Reporting by David Lawder| Reuters
WASHINGTON (Reuters) - Treasury Secretary Timothy Geithner on Tuesday said that time is running out for a deal to raise the debt limit, and wants a broad agreement with Congress in place by the end of next week at the latest.
Speaking at a finance symposium at the Treasury Department, Geithner vowed that Congress would raise the debt limit ahead of an August 2 deadline when the government will risk default, adding, "Failure is not an option."
He said President Barack Obama will keep meeting with congressional leaders until a deal to raise the debt limit and slash future deficits is reached.
"We know we don't have a lot of time," Geithner said. "I think the leaders understand we don't have a lot of time, and we want to wrap up the broad outlines of an agreement by the end of this week -- certainly by the end of next week -- so that we have time to legislate it and put it in place."
He told the Women in Finance Investment -- a group whose members manage some $700 billion in U.S. savings assets -- that it was important for investors to know that "the U.S. will act in advance of the limit that we face when our borrowing runs out on August 2."
Thus far, Treasury yields have reflected little concern about default among investors and have benefited from safe-haven capital flows amid continuing financial turmoil in Europe and weak economic data. The benchmark 10-year Treasury note yield was well below 3 percent, dipping to its lowest point since early December early on Tuesday.
That could change as the August 2 deadline approaches if no deal is in place.

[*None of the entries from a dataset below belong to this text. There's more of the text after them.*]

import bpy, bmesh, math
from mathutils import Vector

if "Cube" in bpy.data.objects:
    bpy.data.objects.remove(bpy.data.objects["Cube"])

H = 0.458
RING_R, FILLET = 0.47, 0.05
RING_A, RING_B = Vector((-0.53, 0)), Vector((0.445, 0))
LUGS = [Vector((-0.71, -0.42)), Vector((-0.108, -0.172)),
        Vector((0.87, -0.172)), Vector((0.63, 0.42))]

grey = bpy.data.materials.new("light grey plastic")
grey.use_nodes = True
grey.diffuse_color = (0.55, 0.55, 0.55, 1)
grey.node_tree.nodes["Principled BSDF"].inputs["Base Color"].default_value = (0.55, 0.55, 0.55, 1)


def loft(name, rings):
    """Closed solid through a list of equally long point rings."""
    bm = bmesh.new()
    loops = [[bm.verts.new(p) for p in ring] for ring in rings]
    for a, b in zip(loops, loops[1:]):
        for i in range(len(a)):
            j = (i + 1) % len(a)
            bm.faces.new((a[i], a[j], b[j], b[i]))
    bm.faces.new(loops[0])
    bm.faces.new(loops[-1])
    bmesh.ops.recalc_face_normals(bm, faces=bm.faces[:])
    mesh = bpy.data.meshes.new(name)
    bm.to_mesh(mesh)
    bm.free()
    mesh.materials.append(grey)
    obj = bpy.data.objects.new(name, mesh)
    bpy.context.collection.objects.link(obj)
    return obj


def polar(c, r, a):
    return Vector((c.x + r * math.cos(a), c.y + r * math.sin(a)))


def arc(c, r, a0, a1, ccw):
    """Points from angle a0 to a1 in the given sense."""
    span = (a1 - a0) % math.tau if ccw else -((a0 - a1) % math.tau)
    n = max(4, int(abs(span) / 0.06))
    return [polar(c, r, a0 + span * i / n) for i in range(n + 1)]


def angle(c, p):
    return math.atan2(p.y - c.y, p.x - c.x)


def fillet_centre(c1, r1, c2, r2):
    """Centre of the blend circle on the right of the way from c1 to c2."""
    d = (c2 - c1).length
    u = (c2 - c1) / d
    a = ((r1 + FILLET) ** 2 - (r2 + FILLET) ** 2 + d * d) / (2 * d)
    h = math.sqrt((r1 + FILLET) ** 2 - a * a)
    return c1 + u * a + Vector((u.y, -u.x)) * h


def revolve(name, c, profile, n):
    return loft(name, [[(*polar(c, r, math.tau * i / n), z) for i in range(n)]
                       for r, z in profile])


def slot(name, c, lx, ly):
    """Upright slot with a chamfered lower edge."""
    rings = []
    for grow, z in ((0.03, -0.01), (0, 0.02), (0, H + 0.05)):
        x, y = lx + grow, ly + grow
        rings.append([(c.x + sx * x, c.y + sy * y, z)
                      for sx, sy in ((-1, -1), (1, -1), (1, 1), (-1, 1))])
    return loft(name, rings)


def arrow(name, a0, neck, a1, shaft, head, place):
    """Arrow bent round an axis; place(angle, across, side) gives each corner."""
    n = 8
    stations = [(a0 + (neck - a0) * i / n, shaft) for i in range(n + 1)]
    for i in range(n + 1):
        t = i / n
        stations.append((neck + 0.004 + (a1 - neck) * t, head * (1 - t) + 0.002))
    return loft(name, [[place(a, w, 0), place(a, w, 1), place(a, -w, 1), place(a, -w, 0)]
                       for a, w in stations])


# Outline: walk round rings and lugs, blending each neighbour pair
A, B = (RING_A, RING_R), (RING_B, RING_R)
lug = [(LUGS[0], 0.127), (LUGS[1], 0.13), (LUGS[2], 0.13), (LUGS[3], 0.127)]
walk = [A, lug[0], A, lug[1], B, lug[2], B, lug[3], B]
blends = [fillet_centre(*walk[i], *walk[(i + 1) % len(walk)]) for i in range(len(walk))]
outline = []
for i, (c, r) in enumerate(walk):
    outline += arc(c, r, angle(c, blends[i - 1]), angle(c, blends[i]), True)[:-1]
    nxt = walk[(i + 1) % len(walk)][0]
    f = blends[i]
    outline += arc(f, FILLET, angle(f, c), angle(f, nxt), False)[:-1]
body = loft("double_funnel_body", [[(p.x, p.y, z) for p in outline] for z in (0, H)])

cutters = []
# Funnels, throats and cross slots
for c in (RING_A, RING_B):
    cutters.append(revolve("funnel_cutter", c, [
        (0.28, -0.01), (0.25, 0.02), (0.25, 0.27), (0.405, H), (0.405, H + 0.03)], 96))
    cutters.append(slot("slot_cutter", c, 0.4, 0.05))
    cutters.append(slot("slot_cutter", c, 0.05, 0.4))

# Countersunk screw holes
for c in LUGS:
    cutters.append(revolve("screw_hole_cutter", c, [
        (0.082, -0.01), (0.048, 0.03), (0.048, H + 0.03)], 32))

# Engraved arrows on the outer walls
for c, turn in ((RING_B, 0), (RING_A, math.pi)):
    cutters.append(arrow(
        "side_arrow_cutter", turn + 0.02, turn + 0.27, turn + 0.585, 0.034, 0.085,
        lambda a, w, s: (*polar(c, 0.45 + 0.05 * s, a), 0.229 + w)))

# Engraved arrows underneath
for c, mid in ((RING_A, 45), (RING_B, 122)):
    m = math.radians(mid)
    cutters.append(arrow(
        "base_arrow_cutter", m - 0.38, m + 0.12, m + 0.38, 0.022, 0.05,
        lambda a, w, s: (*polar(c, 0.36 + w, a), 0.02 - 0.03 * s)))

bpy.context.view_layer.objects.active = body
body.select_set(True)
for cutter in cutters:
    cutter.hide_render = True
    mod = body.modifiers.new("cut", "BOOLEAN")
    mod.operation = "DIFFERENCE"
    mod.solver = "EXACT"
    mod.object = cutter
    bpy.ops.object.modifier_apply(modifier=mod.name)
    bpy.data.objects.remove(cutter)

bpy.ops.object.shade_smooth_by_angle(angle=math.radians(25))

Geithner also said that any deal to cut deficits would have to be good for U.S. economic growth and would have to include some increased tax burden for the wealthy.
He said Obama has shown willingness to make some responsible cuts to entitlements and wants Republicans "to do some difficult things too."
"The president has proposed some very sensible tax reforms that would eliminate loopholes and ask the wealthiest Americans to pay a modest additional share of the burden," Geithner said.
(Reporting by David Lawder; Editing by Theodore d'Afflisio)